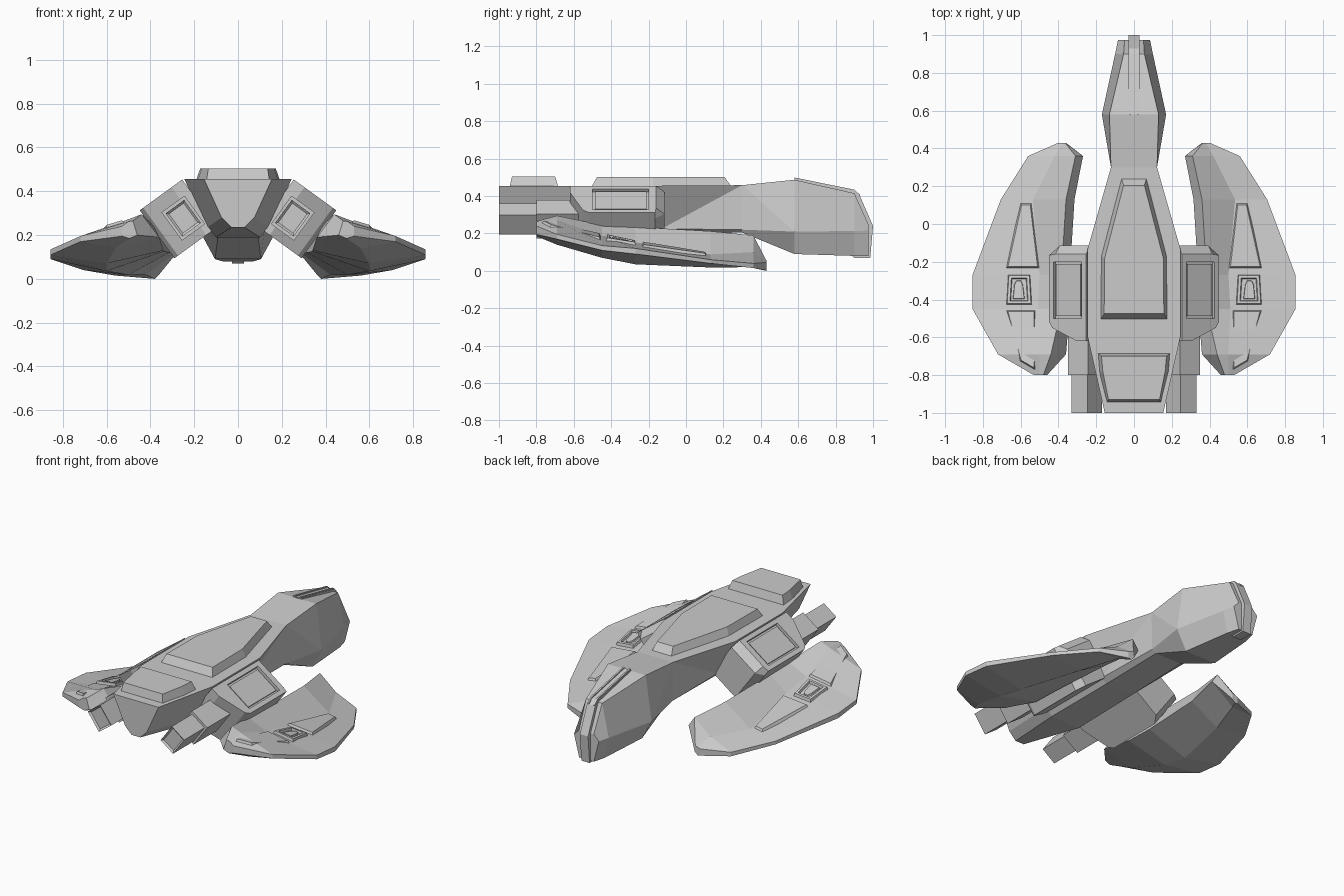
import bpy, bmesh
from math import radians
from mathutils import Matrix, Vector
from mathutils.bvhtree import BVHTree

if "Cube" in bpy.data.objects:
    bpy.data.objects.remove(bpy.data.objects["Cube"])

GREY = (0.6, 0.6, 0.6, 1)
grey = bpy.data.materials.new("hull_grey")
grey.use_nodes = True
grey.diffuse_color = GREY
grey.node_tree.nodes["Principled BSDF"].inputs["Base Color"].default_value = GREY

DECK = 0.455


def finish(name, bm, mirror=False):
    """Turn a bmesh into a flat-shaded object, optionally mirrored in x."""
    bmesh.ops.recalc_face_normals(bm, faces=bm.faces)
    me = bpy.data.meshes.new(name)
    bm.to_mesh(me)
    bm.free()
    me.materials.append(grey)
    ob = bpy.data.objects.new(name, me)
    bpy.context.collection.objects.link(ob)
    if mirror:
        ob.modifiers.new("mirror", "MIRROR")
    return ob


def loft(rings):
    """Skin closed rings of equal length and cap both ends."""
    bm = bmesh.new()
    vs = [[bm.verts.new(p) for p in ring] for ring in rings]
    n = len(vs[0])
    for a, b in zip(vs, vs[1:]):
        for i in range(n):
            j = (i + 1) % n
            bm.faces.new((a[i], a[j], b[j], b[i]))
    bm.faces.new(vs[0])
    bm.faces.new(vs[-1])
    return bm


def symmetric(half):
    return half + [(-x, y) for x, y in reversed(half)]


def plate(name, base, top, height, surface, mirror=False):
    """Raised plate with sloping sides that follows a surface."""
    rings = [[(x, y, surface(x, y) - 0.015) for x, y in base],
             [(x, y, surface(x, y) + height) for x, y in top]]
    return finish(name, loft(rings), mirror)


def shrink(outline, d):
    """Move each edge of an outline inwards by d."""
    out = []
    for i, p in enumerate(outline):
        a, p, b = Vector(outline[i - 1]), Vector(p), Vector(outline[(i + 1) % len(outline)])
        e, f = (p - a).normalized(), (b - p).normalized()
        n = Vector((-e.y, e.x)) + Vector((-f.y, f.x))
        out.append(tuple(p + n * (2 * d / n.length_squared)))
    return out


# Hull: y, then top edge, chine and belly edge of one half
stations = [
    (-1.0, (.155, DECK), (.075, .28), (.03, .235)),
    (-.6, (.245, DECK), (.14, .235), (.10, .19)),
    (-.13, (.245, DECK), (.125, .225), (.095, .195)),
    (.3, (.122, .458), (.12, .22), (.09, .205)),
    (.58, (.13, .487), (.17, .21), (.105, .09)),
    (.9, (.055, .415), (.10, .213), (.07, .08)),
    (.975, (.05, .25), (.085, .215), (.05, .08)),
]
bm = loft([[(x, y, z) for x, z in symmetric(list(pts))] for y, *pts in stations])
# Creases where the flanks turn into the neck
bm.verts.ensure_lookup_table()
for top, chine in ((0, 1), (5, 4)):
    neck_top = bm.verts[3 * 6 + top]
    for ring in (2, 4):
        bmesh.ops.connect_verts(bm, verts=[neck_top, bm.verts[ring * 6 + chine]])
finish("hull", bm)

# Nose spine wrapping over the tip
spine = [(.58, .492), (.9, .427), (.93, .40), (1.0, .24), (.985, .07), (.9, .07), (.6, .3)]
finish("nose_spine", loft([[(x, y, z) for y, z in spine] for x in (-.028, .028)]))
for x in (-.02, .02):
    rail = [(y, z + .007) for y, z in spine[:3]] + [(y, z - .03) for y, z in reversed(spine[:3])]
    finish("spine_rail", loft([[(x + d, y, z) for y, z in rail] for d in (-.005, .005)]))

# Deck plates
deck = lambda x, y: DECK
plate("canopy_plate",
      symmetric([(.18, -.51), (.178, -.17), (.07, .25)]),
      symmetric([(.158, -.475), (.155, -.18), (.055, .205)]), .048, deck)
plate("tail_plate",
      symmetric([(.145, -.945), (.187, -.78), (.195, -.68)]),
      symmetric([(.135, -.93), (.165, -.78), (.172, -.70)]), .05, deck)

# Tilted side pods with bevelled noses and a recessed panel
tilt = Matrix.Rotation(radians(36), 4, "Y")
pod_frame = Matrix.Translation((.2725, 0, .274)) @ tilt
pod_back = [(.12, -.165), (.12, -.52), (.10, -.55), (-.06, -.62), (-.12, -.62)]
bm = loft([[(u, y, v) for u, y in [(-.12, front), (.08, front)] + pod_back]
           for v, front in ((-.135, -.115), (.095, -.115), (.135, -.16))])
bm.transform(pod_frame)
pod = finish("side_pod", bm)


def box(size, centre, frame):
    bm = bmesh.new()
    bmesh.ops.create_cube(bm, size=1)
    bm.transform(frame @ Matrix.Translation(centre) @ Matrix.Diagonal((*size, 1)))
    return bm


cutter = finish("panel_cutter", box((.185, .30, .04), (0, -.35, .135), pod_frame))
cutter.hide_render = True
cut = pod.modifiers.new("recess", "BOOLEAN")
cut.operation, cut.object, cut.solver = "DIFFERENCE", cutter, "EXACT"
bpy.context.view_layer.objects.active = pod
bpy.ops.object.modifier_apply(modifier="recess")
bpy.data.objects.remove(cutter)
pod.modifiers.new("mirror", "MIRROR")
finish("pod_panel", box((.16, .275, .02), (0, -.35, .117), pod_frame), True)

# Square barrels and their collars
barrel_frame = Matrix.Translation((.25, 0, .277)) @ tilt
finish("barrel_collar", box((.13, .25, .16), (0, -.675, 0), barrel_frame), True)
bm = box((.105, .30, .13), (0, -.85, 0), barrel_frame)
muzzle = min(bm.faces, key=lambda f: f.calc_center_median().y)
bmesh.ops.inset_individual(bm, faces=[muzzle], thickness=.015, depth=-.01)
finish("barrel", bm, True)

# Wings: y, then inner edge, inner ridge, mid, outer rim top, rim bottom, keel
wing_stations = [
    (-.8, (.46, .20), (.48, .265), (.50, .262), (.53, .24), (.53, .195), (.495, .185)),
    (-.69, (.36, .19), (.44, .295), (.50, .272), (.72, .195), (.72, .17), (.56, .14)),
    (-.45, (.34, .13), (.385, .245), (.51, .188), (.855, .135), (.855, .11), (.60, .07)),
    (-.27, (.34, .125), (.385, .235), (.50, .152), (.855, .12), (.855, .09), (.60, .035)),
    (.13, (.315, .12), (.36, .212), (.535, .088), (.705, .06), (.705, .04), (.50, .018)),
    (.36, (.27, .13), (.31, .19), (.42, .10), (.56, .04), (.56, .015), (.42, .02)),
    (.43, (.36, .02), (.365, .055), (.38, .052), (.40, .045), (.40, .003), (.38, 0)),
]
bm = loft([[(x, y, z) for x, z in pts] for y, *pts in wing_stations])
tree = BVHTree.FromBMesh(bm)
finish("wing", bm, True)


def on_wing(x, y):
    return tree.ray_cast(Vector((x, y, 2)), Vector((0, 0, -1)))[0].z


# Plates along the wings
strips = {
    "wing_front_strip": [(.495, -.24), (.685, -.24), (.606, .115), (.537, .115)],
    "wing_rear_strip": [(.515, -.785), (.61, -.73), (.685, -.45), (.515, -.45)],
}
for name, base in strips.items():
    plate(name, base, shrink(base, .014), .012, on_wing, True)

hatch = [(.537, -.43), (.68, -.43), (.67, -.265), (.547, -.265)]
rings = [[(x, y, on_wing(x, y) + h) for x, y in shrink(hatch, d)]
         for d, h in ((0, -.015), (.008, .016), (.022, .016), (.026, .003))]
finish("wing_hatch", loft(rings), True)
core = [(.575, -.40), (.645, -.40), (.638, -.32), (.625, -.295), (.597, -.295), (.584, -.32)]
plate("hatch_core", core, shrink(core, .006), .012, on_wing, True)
════
• [Task description] From the records above, repeat exactly the lines from the one with "return finish(name, loft(rings), mirror)" through the one with "(.9, .07), (.6, .3)]", both included.

• [Your solution]
    return finish(name, loft(rings), mirror)


def shrink(outline, d):
    """Move each edge of an outline inwards by d."""
    out = []
    for i, p in enumerate(outline):
        a, p, b = Vector(outline[i - 1]), Vector(p), Vector(outline[(i + 1) % len(outline)])
        e, f = (p - a).normalized(), (b - p).normalized()
        n = Vector((-e.y, e.x)) + Vector((-f.y, f.x))
        out.append(tuple(p + n * (2 * d / n.length_squared)))
    return out


# Hull: y, then top edge, chine and belly edge of one half
stations = [
    (-1.0, (.155, DECK), (.075, .28), (.03, .235)),
    (-.6, (.245, DECK), (.14, .235), (.10, .19)),
    (-.13, (.245, DECK), (.125, .225), (.095, .195)),
    (.3, (.122, .458), (.12, .22), (.09, .205)),
    (.58, (.13, .487), (.17, .21), (.105, .09)),
    (.9, (.055, .415), (.10, .213), (.07, .08)),
    (.975, (.05, .25), (.085, .215), (.05, .08)),
]
bm = loft([[(x, y, z) for x, z in symmetric(list(pts))] for y, *pts in stations])
# Creases where the flanks turn into the neck
bm.verts.ensure_lookup_table()
for top, chine in ((0, 1), (5, 4)):
    neck_top = bm.verts[3 * 6 + top]
    for ring in (2, 4):
        bmesh.ops.connect_verts(bm, verts=[neck_top, bm.verts[ring * 6 + chine]])
finish("hull", bm)

# Nose spine wrapping over the tip
spine = [(.58, .492), (.9, .427), (.93, .40), (1.0, .24), (.985, .07), (.9, .07), (.6, .3)]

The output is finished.